Making dinner or lunch? Why not include your child in the process! Cooking with your child is a fun way to work on math, fine motor, and gross motor skills. It also allows them to invest in the meal they are about to eat. Here are a few ways to make the experience extra child friendly:

  1. Re-write the Recipe: Go over the recipe you are going to make with your child. If 1possible, add images/drawings of the ingredients needed. Give your child a chance to “write” their own version of the recipe on a separate sheet. Going through this process helps your child build on their understanding of sequencing. Use “first….then…” phrases.
  2. Measure: This is an excellent way to work on math skills. Working with more than one child? Divide up measurements to smaller units to allow for more participation.
  3. Pour: This is a big milestone in a child’s development and requires a lot of practice. If you are worried about a big mess, place a plastic bin lid or plastic table cloth on the floor to create a pouring station.1
  4. Mix: Mixing is a great gross motor activity. Sing a song or count while mixing! If items are spilling out of the bowl, transfer a small portion to another bowl for your child to mix.
  5. Cut: Provide your child with a very blunt knife or a spoon to cut up soft items such as butter or bananas. While not all recipes include a child friendly item to cut, consider providing them with an item to cut that can be served as a side dish/appetizer. They will enjoy mimicking the way that you cut the tougher items.
  6. Cook: Baking, boiling, toasting, grilling, etc. is the magical transformation and the scientific part of cooking. While these steps of the process are the most dangerous for your child, they are also some of the most exciting. Allow your child to observe and “check on food” from a safe distance.2
  7. Serve: Serving the food is a great way to practice their balance and to develop upper arm strength!
  8. Share: Children are working hard on practicing this important social skill. Having them share the food over which they feel ownership provides great practice!
  9. Talk about Nutrition: Sometimes this conversation gets lost in the shuffle and excitement of the cooking process. Take a little extra time to explain to your child why we need different ingredients to make a nutritious and well balanced meal. Work with your child to sort each item on their plate into the different food pyramid categories (grains, fruits, veggies, proteins, etc.)
  10. Wash/Clean up: Ask your child to help clear the table and help with the dishes. Washing the dishes is a fun water play activity!
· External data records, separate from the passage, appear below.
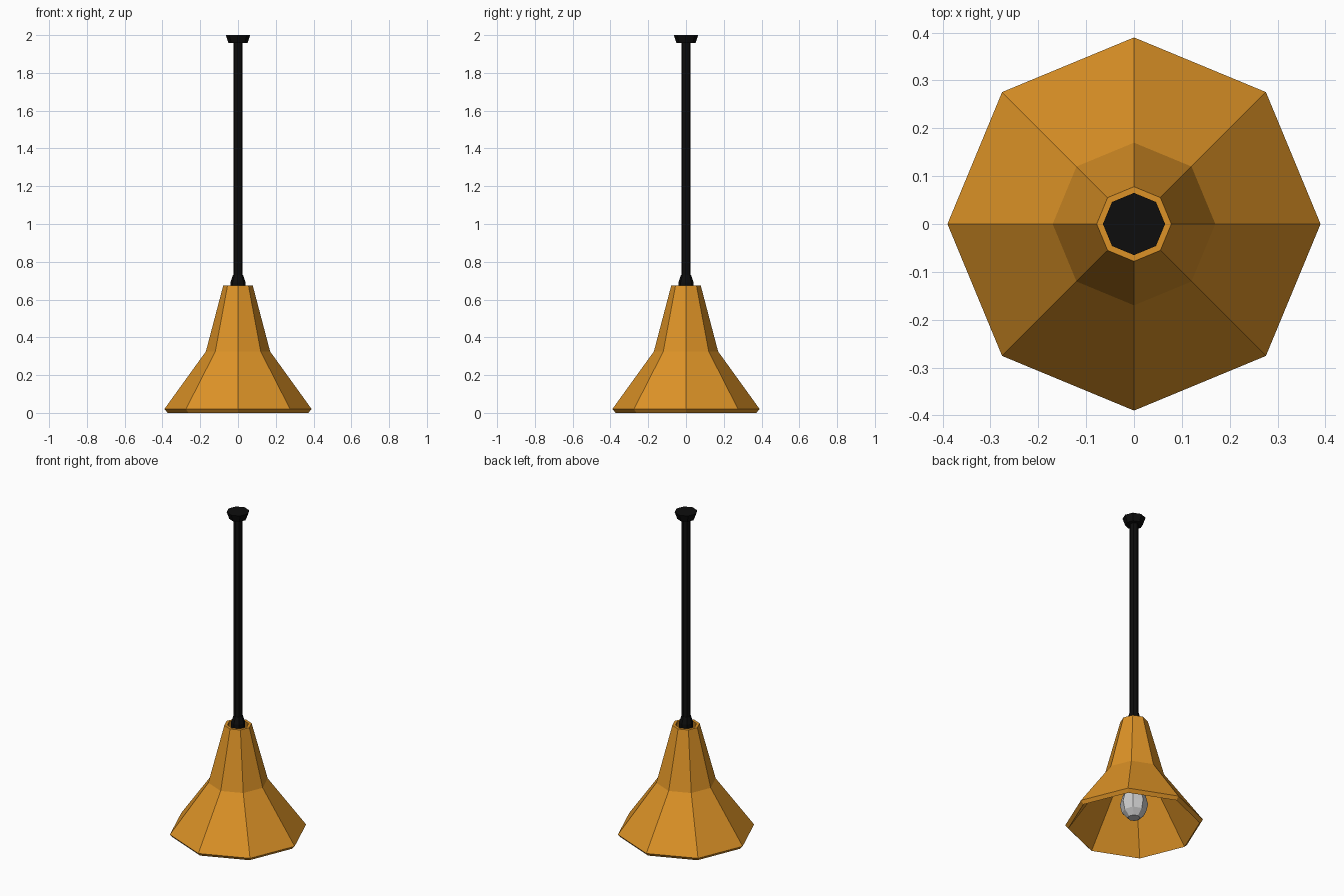
import bpy, bmesh, math

if "Cube" in bpy.data.objects:
    bpy.data.objects.remove(bpy.data.objects["Cube"])


def material(name, color):
    m = bpy.data.materials.new(name)
    m.diffuse_color = (*color, 1)
    m.use_nodes = True
    m.node_tree.nodes["Principled BSDF"].inputs["Base Color"].default_value = m.diffuse_color
    return m


def lathe(name, profile, mat=None, closed=False, sides=8):
    """Revolve (radius, z) points round z; open profiles get end caps."""
    bm = bmesh.new()
    rings = [[bm.verts.new((r * math.cos(i * math.tau / sides),
                            r * math.sin(i * math.tau / sides), z))
              for i in range(sides)] for r, z in profile]
    pairs = list(zip(rings, rings[1:]))
    if closed:
        pairs.append((rings[-1], rings[0]))
    else:
        bm.faces.new(rings[0])
        bm.faces.new(rings[-1])
    for a, b in pairs:
        for i in range(sides):
            j = (i + 1) % sides
            bm.faces.new((a[i], a[j], b[j], b[i]))
    bmesh.ops.recalc_face_normals(bm, faces=bm.faces)
    mesh = bpy.data.meshes.new(name)
    bm.to_mesh(mesh)
    bm.free()
    ob = bpy.data.objects.new(name, mesh)
    bpy.context.collection.objects.link(ob)
    if mat:
        mesh.materials.append(mat)
    return ob


amber = material("amber", (0.72, 0.29, 0.02))
black = material("black", (0.004, 0.004, 0.004))

# Flared hollow shade with a bevelled lower lip
lathe("shade", [(0.39, 0.02), (0.17, 0.325), (0.078, 0.675), (0.06, 0.675),
                (0.152, 0.32), (0.372, 0.0)], amber, closed=True)
# Ceiling mount
lathe("ceiling_mount", [(0.05, 1.957), (0.065, 2.0)], black)
# Hanging rod
lathe("rod", [(0.025, 0.70), (0.025, 1.97)], black)
# Socket: tapered collar above the shade, continuing down to the bulb
lathe("socket", [(0.04, 0.25), (0.04, 0.69), (0.027, 0.73)], black)
# Faceted bulb
lathe("bulb", [(0.035, 0.05), (0.068, 0.085), (0.08, 0.135),
               (0.066, 0.19), (0.035, 0.26)])
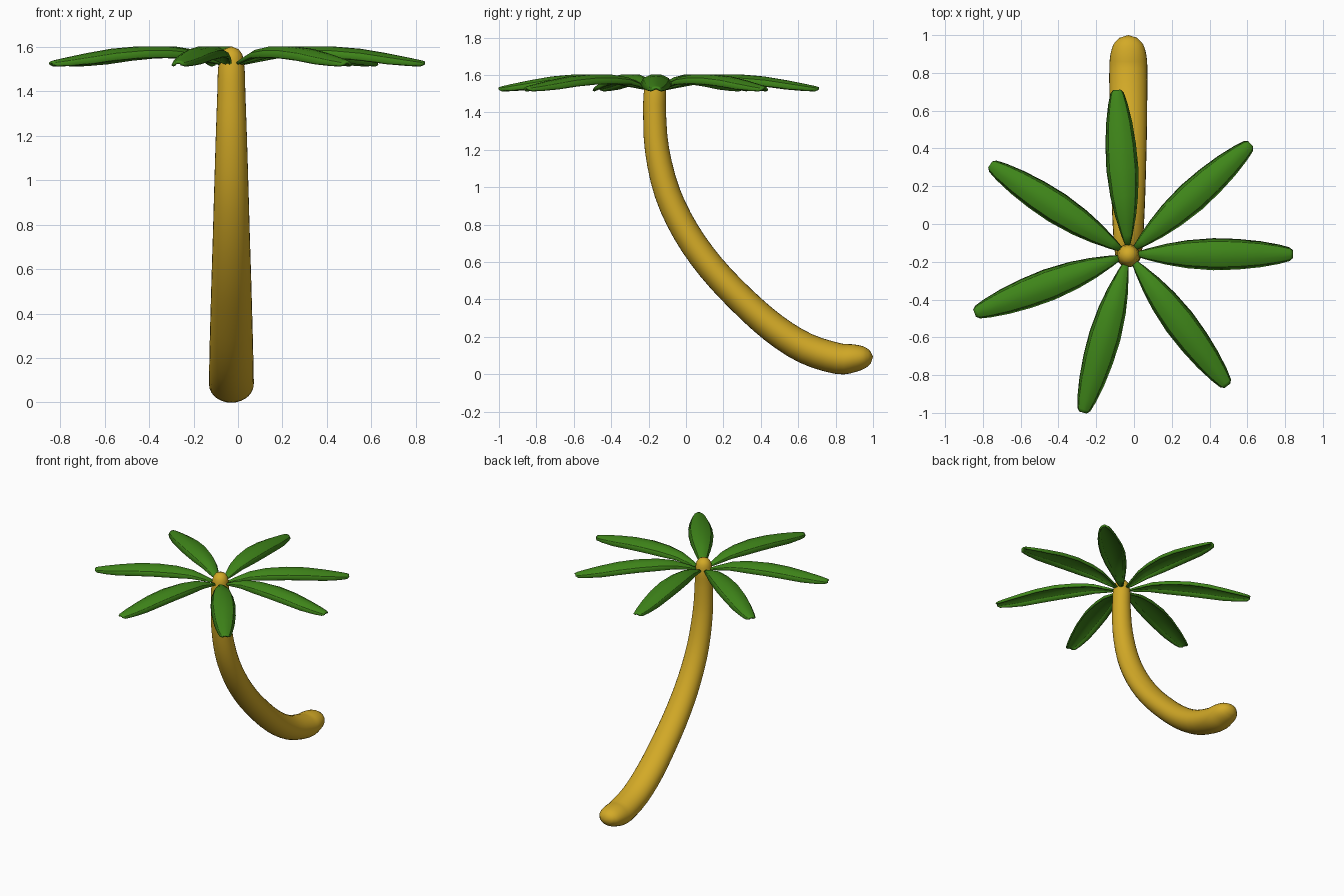
import bpy, bmesh, math
from mathutils import Vector

if "Cube" in bpy.data.objects:
    bpy.data.objects.remove(bpy.data.objects["Cube"])

CX, CY = -0.03, -0.16   # crown centre


def material(name, rgb):
    m = bpy.data.materials.new(name)
    m.diffuse_color = (*rgb, 1)
    m.use_nodes = True
    m.node_tree.nodes["Principled BSDF"].inputs["Base Color"].default_value = m.diffuse_color
    return m


def make_object(name, bm, mat):
    bmesh.ops.recalc_face_normals(bm, faces=bm.faces)
    me = bpy.data.meshes.new(name)
    bm.to_mesh(me)
    bm.free()
    me.materials.append(mat)
    ob = bpy.data.objects.new(name, me)
    bpy.context.collection.objects.link(ob)
    return ob


def smooth(ob, deg):
    bpy.ops.object.select_all(action='DESELECT')
    ob.select_set(True)
    bpy.context.view_layer.objects.active = ob
    bpy.ops.object.shade_smooth_by_angle(angle=math.radians(deg))


def catmull(pts, steps):
    pts = [Vector(p) for p in pts]
    ext = [2 * pts[0] - pts[1]] + pts + [2 * pts[-1] - pts[-2]]
    out = []
    for i in range(1, len(ext) - 2):
        a, b, c, d = ext[i - 1:i + 3]
        for s in range(steps):
            t = s / steps
            out.append(0.5 * (2 * b + (c - a) * t + (2 * a - 5 * b + 4 * c - d) * t ** 2
                              + (3 * b - a - 3 * c + d) * t ** 3))
    return out + [pts[-1]]


bark = material("bark", (0.65, 0.40, 0.02))
green = material("leaf_green", (0.05, 0.24, 0.01))

# Trunk: oval section swept along a bent path (y, z, half width, half depth)
path = [(-.165, 1.565, .05, .05), (-.166, 1.5, .06, .06), (-.168, 1.4, .063, .061),
        (-.155, 1.2, .07, .065), (-.10, .97, .077, .07), (0, .76, .083, .073),
        (.135, .57, .089, .075), (.30, .395, .094, .077), (.47, .245, .098, .08),
        (.64, .138, .1, .083), (.81, .084, .101, .083), (.89, .085, .096, .076),
        (.95, .09, .079, .06), (.985, .093, .048, .036)]
rows = catmull(path, 3)
rows = [Vector((-.165, 1.59, .033, .033))] + rows
bm = bmesh.new()
SIDES = 28
rings = []
for i, p in enumerate(rows):
    q, r = rows[max(i - 1, 0)], rows[min(i + 1, len(rows) - 1)]
    ty, tz = r[0] - q[0], r[1] - q[1]
    n = math.hypot(ty, tz)
    ty, tz = ty / n, tz / n
    ring = []
    for k in range(SIDES):
        a = 2 * math.pi * k / SIDES
        u, v = p[2] * math.cos(a), p[3] * math.sin(a)
        ring.append(bm.verts.new((CX + u, p[0] - tz * v, p[1] + ty * v)))
    rings.append(ring)
for r0, r1 in zip(rings, rings[1:]):
    for k in range(SIDES):
        j = (k + 1) % SIDES
        bm.faces.new((r0[k], r0[j], r1[j], r1[k]))
for ring, tip in ((rings[0], (CX, -.165, 1.602)), (rings[-1], (CX, 1.0, .094))):
    c = bm.verts.new(tip)
    for k in range(SIDES):
        bm.faces.new((ring[k], ring[(k + 1) % SIDES], c))
smooth(make_object("trunk", bm, bark), 60)

# Leaves: arched, gutter-shaped blades (distance, ridge height, half width)
blade = [(.03, 1.525, .008), (.10, 1.553, .03), (.20, 1.588, .055), (.31, 1.603, .074),
         (.45, 1.603, .085), (.58, 1.592, .081), (.70, 1.572, .069), (.80, 1.552, .051),
         (.855, 1.540, .036), (.872, 1.535, .02)]
section = [(-1, -.048), (-.8, -.02), (-.35, -.002), (0, 0), (.35, -.002), (.8, -.02), (1, -.048)]


def leaf(index, deg):
    a = math.radians(deg)
    c, s = math.cos(a), math.sin(a)
    bm = bmesh.new()
    grid = []
    for r, z, w in blade:
        row = []
        for across, drop in section:
            y = across * w
            row.append(bm.verts.new((CX + r * c - y * s, CY + r * s + y * c,
                                     z + drop * min(1, w / .075))))
        grid.append(row)
    for g0, g1 in zip(grid, grid[1:]):
        for k in range(len(section) - 1):
            bm.faces.new((g0[k], g1[k], g1[k + 1], g0[k + 1]))
    ob = make_object(f"leaf_{index}", bm, green)
    if ob.data.polygons[0].normal.z < 0:
        ob.data.flip_normals()
    smooth(ob, 30)
    mod = ob.modifiers.new("thickness", 'SOLIDIFY')
    mod.thickness = 0.012
    mod.offset = -1


for i, deg in enumerate((0, 42, 94, 147, 201, 254, 307), 1):
    leaf(i, deg)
Not ready to have them work at the sink with breakables? Fill a small tub with soapy water for them to wash a selected set of dishes!

Have fun cooking traditions or tips to share? We would love to hear them!